Various types of batik can be found at the museum, including Belanda, Cina and India styles, as well as Java, Hokokai and Kraton styles that were specifically created for palace families.
Most of the items were obtained from four palaces in Surakarta and Yogyakarta.
Among the collections from the sultan’s palace in Yogyakarta are kain kemben (breast cloth) owned by Sri Sultan Hamengkubuwono VII’s wife, Lereng Huk batik cloth from the Pura Pakualam palace, and a 4.5-meter long and 2.25-meter wide kain dodot (wraparound cloth).
Visitors can also expect to find a series of kain dodot obtained from the palace in Surakarta previously worn by King Pakubuwono X when he wed Gusti Kanjeng Ratu Emas in 1893, as well as batik fabric made by Nyi Ageng Mardusari, one of the concubines of Kanjeng Gusti Paneran Arya Mangkunegara VII (1916-1944).

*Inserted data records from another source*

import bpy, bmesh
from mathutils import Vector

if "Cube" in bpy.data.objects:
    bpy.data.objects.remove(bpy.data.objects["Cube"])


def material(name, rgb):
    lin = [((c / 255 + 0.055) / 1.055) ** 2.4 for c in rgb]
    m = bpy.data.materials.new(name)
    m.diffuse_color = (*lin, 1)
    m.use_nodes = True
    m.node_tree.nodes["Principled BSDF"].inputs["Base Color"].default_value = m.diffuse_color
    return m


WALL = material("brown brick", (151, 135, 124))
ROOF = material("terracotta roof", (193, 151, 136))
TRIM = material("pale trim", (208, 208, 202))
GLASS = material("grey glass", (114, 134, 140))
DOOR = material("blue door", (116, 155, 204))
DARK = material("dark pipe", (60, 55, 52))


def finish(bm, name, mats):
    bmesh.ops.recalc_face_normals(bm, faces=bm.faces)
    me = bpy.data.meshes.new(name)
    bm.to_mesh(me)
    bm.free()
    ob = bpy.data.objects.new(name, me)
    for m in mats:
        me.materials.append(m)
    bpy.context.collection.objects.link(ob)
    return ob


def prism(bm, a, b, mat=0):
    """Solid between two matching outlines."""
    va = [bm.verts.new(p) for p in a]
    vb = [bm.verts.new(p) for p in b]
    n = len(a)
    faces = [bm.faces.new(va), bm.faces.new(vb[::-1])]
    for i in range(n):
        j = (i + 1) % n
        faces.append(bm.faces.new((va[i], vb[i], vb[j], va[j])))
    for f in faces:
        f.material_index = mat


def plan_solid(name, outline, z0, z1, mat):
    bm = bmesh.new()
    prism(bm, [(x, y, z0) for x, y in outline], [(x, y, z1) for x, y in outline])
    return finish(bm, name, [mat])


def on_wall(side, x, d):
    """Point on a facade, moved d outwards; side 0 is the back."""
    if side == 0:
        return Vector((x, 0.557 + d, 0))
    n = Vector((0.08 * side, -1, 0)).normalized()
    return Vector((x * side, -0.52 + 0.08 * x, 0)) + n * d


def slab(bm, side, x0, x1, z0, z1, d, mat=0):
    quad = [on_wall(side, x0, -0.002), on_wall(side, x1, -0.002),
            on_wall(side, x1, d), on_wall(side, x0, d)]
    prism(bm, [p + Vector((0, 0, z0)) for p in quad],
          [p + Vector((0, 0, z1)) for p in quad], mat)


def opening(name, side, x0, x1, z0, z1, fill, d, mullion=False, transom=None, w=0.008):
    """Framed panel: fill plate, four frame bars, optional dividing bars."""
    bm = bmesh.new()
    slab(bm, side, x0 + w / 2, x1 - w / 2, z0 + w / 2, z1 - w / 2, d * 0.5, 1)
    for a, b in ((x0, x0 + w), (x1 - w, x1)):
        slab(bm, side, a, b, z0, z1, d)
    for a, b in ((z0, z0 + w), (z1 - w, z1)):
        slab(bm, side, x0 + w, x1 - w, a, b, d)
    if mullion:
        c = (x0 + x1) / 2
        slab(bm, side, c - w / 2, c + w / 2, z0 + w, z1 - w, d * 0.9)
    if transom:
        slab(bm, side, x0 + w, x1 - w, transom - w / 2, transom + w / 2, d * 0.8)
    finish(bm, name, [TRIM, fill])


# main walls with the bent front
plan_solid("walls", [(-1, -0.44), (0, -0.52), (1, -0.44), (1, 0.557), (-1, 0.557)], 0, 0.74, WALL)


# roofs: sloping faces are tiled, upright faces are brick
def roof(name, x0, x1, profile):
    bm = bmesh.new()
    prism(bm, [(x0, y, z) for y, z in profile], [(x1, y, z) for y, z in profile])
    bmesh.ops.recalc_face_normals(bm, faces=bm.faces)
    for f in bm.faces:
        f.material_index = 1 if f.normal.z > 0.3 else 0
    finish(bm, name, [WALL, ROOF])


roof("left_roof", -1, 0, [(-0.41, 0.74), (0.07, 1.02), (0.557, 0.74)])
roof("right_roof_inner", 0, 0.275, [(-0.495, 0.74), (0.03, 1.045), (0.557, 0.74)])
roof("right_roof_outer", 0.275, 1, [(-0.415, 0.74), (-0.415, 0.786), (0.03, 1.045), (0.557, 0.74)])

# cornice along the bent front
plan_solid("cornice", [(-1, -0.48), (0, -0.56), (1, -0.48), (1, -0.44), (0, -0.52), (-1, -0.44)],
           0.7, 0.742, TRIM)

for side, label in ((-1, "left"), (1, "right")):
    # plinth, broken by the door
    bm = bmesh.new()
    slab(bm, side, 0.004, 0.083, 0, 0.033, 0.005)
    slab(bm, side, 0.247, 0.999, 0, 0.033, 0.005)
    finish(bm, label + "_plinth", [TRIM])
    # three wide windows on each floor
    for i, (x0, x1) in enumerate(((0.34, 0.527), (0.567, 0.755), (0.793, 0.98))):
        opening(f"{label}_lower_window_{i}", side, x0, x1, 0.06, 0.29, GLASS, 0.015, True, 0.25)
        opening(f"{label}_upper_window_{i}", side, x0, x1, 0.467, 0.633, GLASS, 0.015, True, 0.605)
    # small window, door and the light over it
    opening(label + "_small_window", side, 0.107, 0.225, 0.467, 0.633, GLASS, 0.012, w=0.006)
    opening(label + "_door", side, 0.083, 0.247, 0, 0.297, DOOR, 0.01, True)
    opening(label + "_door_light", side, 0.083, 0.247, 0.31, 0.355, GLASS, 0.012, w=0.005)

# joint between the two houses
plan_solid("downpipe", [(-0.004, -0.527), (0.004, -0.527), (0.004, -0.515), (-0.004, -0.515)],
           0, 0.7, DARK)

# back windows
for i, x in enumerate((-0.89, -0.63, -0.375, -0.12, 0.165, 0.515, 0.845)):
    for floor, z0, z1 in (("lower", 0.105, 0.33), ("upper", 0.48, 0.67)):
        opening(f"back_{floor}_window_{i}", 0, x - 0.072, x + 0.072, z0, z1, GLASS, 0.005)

The building itself consists of three exhibition rooms featuring the different batik collections. The first room hosts the Batik Belanda collection, which is mostly in the form of sarongs adorned with flowers, leaves and animal motifs, particularly birds and butterflies. This type of batik generally has bright colors like red, green, orange and pink. The room’s walls are also filled with pictures of Dutch people wearing batik clothes, which started to appear around 1840 and reached their peak of popularity between 1890 and 1910.
“It is named Batik Belanda as it was initially only created for Dutch and Dutch-Indonesian people,” said one of the museum’s curators, Raden Ayu Febri Hapsari Dipokusumo.
Showcased in the middle room is the Batik Kraton collection from the Surakarta and Yogyakarta palaces that have quite similar motifs, dominated by sogan (brown soil) color. There is also collaboration of Batik Surakarta and Batik Pesisiran (Coastal Batik) from Lasem and Pekalongan that resulted in Batik Tiga Negeri (Three Regions Batik) that blends three different characters and colors: red, blue and brown.
“This museum not only showcases batik fabrics, but also offers knowledge about batik, starting from its history, philosophy and batik-making. All fabrics displayed here have their own message,” added Febri.
In addition to batik fabrics, the museum also features materials used in batik-making, such as canting (spouted bowl) for hand-drawn batik tulis, and batik cap (stamp). (kes)